Finally, digitisation would help banks move from periodic to event-based KYC reviews, especially for low-risk customer segments. Because at least 70% of customers typically fall into this segment, a more efficient digital way of screening can reduce costs significantly while decreasing risk.

Taking advantage of these digital KYC use cases requires banks to harmonise KYC standards across locations. Institutions must also identify clients with an elevated risk profile. To manage this regulatory requirement, banks need to apply dynamic client risk rating (CRR) methods that take deviations between actual and expected product use and transactional behaviour into consideration. 

Expediting screening

Most screening activities suffer from high rates of false positives, requiring heavy additional staff time to review and validate. AI-based tools can sharply reduce the rate of false positives by preclassifying detected alerts and generating notes that detail why a false positive can be disregarded. 

Enhancing transaction monitoring

Transaction-monitoring alert systems also generate many false positives that must be followed up with lengthy investigations where investigators need to gather new information, understand the context, and investigate the entities involved. 

An AI-based transaction monitoring system can reduce false-positive rates in four ways: by improving data quality and enhancing detection rules, detecting behavioural patterns that improve segmentation, identifying direct and indirect connections between customers and other entities using network analysis, and streamlining reporting by incorporating evidence into a single document. 

Automating alert handling

Technologies such as robotics process automation (RPA) can enable more efficient alert handling.
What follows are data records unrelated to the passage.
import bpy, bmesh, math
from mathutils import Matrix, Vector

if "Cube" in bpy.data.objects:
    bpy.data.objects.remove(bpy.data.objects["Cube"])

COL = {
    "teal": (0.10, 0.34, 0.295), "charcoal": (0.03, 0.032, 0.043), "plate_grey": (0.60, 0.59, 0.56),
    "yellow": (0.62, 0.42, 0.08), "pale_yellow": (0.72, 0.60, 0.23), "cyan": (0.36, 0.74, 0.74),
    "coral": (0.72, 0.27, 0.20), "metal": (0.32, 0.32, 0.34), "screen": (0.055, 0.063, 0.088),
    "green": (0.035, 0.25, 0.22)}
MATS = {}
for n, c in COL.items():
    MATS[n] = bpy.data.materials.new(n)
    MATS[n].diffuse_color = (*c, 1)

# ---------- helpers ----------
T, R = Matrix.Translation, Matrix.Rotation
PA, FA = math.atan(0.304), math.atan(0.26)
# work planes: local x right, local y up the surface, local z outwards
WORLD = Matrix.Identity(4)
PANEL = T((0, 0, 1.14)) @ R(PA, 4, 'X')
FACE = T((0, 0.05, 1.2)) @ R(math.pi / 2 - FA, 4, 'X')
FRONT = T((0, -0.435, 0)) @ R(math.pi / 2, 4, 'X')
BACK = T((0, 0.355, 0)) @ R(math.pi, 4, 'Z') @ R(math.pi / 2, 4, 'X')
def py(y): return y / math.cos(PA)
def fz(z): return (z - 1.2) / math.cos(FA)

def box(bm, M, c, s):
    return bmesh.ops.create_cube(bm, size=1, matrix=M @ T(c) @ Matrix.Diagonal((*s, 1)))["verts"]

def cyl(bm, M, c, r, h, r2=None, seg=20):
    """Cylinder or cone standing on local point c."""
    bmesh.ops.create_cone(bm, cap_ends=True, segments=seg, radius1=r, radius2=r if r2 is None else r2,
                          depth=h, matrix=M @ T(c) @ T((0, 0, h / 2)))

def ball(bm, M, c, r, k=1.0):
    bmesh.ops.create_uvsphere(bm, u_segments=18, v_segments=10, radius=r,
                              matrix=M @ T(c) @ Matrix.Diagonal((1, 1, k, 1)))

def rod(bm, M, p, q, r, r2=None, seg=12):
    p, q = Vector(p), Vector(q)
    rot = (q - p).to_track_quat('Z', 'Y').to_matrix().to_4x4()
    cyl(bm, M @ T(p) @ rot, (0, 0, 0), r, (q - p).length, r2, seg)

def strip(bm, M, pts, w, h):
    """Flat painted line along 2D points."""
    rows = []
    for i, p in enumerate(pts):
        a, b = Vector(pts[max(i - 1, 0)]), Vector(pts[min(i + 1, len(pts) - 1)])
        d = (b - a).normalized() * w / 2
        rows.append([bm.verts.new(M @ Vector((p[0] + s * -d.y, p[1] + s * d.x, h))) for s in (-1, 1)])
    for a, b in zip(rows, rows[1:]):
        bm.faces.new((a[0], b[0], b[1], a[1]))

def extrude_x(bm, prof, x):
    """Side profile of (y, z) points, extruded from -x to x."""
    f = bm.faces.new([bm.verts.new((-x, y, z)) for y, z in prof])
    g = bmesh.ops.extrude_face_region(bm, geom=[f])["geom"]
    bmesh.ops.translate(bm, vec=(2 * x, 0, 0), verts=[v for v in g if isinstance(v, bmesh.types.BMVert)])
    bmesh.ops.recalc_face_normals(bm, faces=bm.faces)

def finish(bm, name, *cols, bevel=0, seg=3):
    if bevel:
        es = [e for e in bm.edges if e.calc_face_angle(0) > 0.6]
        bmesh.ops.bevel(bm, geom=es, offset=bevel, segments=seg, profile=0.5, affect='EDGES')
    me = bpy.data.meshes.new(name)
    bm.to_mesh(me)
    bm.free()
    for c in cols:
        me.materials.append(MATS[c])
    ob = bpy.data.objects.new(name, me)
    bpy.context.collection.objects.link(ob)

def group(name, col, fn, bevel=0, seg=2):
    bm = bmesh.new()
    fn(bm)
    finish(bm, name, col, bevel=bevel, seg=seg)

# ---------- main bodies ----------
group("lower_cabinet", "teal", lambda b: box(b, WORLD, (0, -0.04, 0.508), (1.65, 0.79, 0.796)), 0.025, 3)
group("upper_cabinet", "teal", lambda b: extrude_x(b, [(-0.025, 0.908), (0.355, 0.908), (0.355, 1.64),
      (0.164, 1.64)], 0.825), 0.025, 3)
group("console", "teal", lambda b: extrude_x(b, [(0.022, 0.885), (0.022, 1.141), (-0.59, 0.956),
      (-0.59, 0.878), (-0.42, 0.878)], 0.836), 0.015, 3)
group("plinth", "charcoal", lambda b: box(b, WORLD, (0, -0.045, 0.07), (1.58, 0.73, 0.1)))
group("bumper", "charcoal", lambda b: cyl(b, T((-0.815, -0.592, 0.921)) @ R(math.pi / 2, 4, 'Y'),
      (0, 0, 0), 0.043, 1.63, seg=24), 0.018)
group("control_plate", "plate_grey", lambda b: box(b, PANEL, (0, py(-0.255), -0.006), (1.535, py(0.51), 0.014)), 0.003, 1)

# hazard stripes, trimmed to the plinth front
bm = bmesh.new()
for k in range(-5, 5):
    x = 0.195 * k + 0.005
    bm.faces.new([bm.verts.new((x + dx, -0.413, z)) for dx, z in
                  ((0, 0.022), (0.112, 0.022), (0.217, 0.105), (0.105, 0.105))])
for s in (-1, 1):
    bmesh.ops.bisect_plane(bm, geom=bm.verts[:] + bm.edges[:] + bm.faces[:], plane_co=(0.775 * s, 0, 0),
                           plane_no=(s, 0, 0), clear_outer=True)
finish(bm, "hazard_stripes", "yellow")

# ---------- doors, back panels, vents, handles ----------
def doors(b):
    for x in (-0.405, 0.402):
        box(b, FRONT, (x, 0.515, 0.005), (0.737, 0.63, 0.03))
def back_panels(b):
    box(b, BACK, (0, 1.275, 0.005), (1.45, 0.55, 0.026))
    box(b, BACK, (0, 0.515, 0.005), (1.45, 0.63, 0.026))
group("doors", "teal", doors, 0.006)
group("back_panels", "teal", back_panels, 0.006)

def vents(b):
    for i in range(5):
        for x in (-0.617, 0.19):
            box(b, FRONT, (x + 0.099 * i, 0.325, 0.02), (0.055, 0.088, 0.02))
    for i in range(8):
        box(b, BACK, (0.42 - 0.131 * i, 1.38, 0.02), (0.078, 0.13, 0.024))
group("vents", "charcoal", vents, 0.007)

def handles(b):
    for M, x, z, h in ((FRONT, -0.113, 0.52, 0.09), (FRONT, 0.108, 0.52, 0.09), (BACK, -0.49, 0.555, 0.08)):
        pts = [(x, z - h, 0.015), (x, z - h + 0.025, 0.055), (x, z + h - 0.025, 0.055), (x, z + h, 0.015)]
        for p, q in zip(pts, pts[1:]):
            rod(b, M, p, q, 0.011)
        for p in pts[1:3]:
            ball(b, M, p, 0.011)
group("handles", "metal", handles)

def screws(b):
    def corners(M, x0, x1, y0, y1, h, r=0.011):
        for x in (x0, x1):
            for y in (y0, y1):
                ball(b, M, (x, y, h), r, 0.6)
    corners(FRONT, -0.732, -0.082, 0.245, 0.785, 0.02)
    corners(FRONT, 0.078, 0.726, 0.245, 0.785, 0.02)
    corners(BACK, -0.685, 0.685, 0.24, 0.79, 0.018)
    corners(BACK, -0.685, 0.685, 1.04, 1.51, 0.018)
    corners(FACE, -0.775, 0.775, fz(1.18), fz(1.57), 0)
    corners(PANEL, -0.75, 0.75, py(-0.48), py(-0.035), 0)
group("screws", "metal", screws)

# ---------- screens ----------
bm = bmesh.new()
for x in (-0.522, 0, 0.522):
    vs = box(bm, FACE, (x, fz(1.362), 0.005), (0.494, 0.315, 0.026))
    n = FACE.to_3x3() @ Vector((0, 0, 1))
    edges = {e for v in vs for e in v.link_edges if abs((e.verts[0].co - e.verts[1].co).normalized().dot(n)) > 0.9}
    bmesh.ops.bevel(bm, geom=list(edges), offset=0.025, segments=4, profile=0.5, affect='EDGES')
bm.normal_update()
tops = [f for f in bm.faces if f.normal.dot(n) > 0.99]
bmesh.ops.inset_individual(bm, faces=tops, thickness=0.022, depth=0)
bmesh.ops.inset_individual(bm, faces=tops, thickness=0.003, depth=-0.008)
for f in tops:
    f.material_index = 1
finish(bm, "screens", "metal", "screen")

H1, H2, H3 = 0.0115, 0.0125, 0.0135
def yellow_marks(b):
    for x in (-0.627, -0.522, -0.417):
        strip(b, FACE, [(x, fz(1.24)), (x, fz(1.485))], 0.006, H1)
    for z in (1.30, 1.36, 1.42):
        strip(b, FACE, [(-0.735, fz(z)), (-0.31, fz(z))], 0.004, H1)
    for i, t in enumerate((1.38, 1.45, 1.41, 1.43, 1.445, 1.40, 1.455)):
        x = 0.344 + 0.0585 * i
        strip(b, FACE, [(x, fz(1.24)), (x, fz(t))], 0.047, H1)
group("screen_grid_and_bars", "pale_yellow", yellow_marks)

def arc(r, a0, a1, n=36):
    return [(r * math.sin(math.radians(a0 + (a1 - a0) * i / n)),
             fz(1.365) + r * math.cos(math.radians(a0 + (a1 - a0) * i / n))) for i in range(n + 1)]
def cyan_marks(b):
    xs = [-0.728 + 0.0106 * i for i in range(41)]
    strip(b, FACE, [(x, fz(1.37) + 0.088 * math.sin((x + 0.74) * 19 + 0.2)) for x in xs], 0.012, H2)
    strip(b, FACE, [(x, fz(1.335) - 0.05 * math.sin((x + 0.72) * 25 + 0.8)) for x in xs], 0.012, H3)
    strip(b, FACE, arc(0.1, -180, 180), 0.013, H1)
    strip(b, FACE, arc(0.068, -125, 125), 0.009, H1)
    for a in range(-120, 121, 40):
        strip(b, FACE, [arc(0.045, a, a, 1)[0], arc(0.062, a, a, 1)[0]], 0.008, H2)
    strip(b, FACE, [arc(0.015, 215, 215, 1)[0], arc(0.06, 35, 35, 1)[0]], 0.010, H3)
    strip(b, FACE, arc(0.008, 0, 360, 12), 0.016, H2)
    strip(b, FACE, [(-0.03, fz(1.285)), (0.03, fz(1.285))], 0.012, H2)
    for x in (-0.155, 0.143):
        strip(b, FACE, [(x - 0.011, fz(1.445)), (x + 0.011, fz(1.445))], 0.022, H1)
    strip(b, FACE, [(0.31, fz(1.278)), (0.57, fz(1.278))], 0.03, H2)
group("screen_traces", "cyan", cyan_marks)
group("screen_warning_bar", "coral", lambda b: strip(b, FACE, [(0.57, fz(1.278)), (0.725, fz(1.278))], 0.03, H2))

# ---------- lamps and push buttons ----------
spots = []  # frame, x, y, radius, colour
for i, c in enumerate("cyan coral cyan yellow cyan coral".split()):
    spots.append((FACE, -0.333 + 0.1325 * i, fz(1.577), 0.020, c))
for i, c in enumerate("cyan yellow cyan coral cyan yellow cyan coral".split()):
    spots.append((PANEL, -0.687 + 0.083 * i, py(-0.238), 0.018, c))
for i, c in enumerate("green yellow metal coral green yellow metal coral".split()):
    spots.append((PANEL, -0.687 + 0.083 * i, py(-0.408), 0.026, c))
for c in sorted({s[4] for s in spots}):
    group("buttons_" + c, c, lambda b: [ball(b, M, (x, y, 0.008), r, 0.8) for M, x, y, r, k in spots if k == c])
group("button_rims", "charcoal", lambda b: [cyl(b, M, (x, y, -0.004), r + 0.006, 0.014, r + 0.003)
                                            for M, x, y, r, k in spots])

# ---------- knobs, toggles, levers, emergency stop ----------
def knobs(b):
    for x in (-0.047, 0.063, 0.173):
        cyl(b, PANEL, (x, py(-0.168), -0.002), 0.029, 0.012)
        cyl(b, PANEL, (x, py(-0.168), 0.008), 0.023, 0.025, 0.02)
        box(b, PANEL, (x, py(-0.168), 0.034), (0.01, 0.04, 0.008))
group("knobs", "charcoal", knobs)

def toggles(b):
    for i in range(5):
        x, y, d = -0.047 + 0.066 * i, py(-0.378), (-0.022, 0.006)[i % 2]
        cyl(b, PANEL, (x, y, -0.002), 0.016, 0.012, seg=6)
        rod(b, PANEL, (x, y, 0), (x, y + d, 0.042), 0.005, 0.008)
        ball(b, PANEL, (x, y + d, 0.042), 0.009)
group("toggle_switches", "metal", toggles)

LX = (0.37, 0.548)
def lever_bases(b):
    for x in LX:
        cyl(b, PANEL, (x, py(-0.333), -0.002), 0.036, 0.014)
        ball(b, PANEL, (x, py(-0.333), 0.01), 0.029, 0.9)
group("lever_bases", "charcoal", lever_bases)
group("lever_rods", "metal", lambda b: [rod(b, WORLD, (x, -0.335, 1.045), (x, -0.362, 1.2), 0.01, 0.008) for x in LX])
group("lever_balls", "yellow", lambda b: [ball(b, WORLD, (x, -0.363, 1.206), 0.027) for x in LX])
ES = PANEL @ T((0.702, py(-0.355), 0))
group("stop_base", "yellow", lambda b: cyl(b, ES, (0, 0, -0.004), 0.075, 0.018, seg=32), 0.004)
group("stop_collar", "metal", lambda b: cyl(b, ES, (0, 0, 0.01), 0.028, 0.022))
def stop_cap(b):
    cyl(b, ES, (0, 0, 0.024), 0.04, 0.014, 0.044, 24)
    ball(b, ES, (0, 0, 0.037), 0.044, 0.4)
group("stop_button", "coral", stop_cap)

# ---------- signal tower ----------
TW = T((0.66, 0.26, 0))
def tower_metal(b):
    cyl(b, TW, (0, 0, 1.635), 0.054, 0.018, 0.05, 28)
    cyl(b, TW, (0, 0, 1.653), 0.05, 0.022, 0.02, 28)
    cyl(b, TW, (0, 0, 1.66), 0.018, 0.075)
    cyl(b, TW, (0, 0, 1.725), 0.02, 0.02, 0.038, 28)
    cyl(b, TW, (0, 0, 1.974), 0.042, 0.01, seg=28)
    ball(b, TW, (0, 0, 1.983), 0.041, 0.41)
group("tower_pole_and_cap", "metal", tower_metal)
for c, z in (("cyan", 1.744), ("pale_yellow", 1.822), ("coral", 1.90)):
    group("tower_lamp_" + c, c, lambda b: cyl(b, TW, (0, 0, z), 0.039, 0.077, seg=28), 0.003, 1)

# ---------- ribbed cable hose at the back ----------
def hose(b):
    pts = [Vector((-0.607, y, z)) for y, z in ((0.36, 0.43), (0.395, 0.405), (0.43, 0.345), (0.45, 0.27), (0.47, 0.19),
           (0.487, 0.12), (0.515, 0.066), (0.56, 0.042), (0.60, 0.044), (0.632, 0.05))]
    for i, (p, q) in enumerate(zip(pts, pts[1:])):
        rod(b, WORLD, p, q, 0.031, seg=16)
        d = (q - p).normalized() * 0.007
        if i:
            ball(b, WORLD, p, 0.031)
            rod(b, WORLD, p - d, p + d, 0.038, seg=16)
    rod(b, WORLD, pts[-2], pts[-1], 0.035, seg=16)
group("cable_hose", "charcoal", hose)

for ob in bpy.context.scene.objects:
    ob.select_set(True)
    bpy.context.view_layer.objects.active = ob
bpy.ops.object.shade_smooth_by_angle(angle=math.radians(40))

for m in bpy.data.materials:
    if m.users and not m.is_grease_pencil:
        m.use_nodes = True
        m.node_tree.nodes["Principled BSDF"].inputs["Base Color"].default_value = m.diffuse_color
Analytics embedded in the software can help improve filtering and can facilitate documentation and reporting, reducing manual work.